— EXERCISE AIM —
Pictures are not repeated. Every line from the beginning of the entries through the one with "(-.49, .41, .59)]" is restated exactly.

Extracted records
★ ★ ★ ★ ★

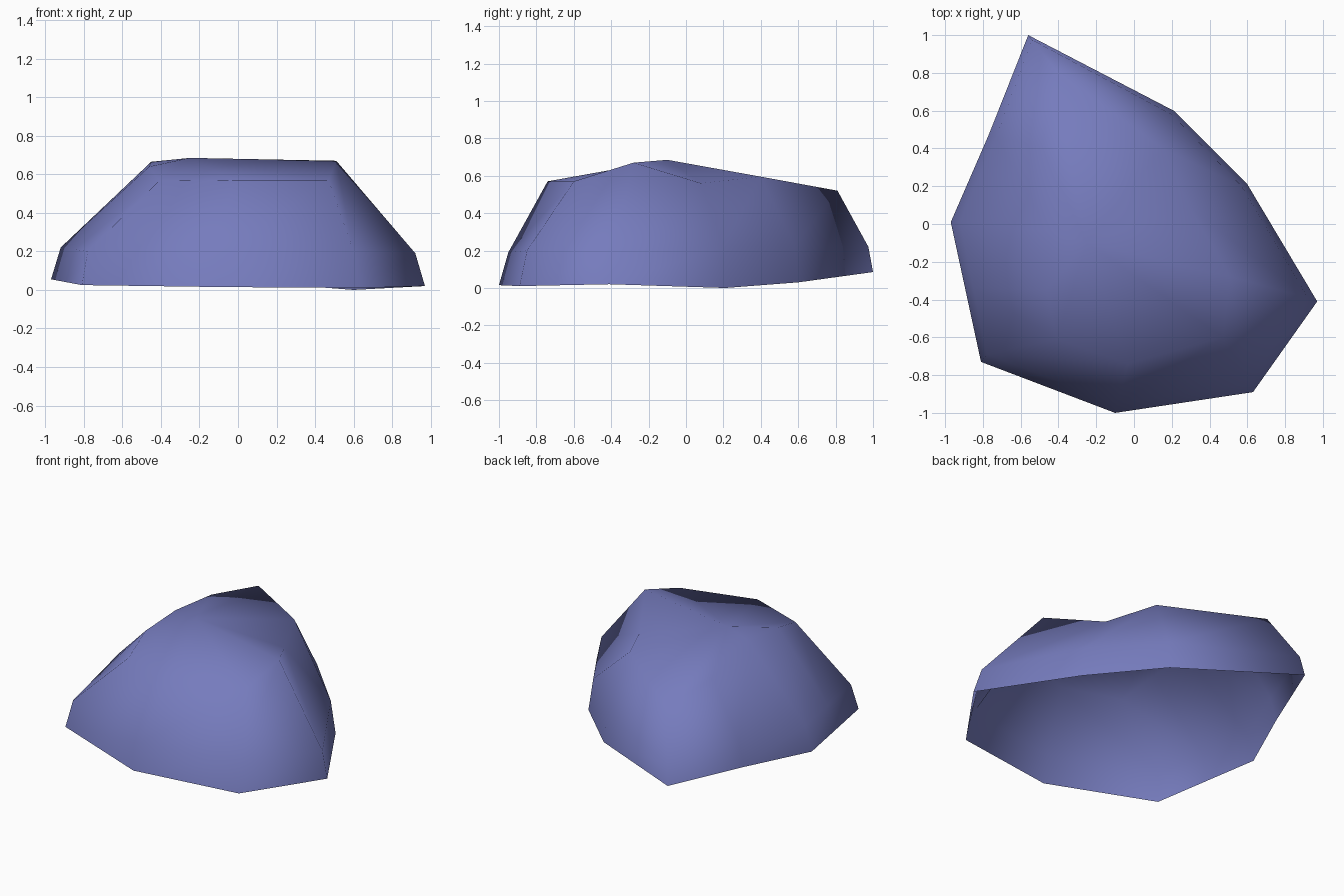
import bpy, bmesh

if "Cube" in bpy.data.objects:
    bpy.data.objects.remove(bpy.data.objects["Cube"])

# Outline of the rock at three heights, counter-matched column by column
base = [(-.56, 1, .085), (.21, .6, .03), (.60, .21, 0), (.97, -.41, .02), (.63, -.89, .01),
        (-.10, -1, .015), (-.81, -.73, .025), (-.89, -.36, .04), (-.97, .01, .055), (-.77, .47, .07)]
shoulder = [(-.54, .975, .22), (.20, .58, .226), (.57, .20, .22), (.92, -.39, .19), (.60, -.85, .20),
            (-.09, -.95, .19), (-.78, -.69, .20), (-.85, -.34, .21), (-.92, .01, .22), (-.73, .46, .22)]
crown = [(-.41, .81, .52), (.15, .40, .595), (.30, .08, .56), (.51, -.28, .67), (.47, -.60, .57),
         (-.03, -.74, .57), (-.41, -.61, .565), (-.46, -.35, .64), (-.45, -.04, .665), (-.49, .41, .59)]
peak = (-.25, -.10, .685)

bm = bmesh.new()
rings = [[bm.verts.new(p) for p in ring] for ring in (base, shoulder, crown)]
top = bm.verts.new(peak)
n = len(base)
for i in range(n):
    j = (i + 1) % n
    # sloping sides
    for low, high in zip(rings, rings[1:]):
        bm.faces.new((low[j], low[i], high[i], high[j]))
    # gently domed cap
    bm.faces.new((rings[2][j], rings[2][i], top))
for f in bm.faces:
    f.smooth = True

# Open-bottomed rock shell
mesh = bpy.data.meshes.new("rock")
bm.to_mesh(mesh)
bm.free()
rock = bpy.data.objects.new("rock", mesh)
bpy.context.collection.objects.link(rock)

mat = bpy.data.materials.new("slate blue stone")
mat.diffuse_color = (0.18, 0.20, 0.51, 1)
mat.use_nodes = True
mat.node_tree.nodes["Principled BSDF"].inputs["Base Color"].default_value = mat.diffuse_color
mesh.materials.append(mat)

★ ★ ★ ★ ★

— TASK RESULT —
import bpy, bmesh

if "Cube" in bpy.data.objects:
    bpy.data.objects.remove(bpy.data.objects["Cube"])

# Outline of the rock at three heights, counter-matched column by column
base = [(-.56, 1, .085), (.21, .6, .03), (.60, .21, 0), (.97, -.41, .02), (.63, -.89, .01),
        (-.10, -1, .015), (-.81, -.73, .025), (-.89, -.36, .04), (-.97, .01, .055), (-.77, .47, .07)]
shoulder = [(-.54, .975, .22), (.20, .58, .226), (.57, .20, .22), (.92, -.39, .19), (.60, -.85, .20),
            (-.09, -.95, .19), (-.78, -.69, .20), (-.85, -.34, .21), (-.92, .01, .22), (-.73, .46, .22)]
crown = [(-.41, .81, .52), (.15, .40, .595), (.30, .08, .56), (.51, -.28, .67), (.47, -.60, .57),
         (-.03, -.74, .57), (-.41, -.61, .565), (-.46, -.35, .64), (-.45, -.04, .665), (-.49, .41, .59)]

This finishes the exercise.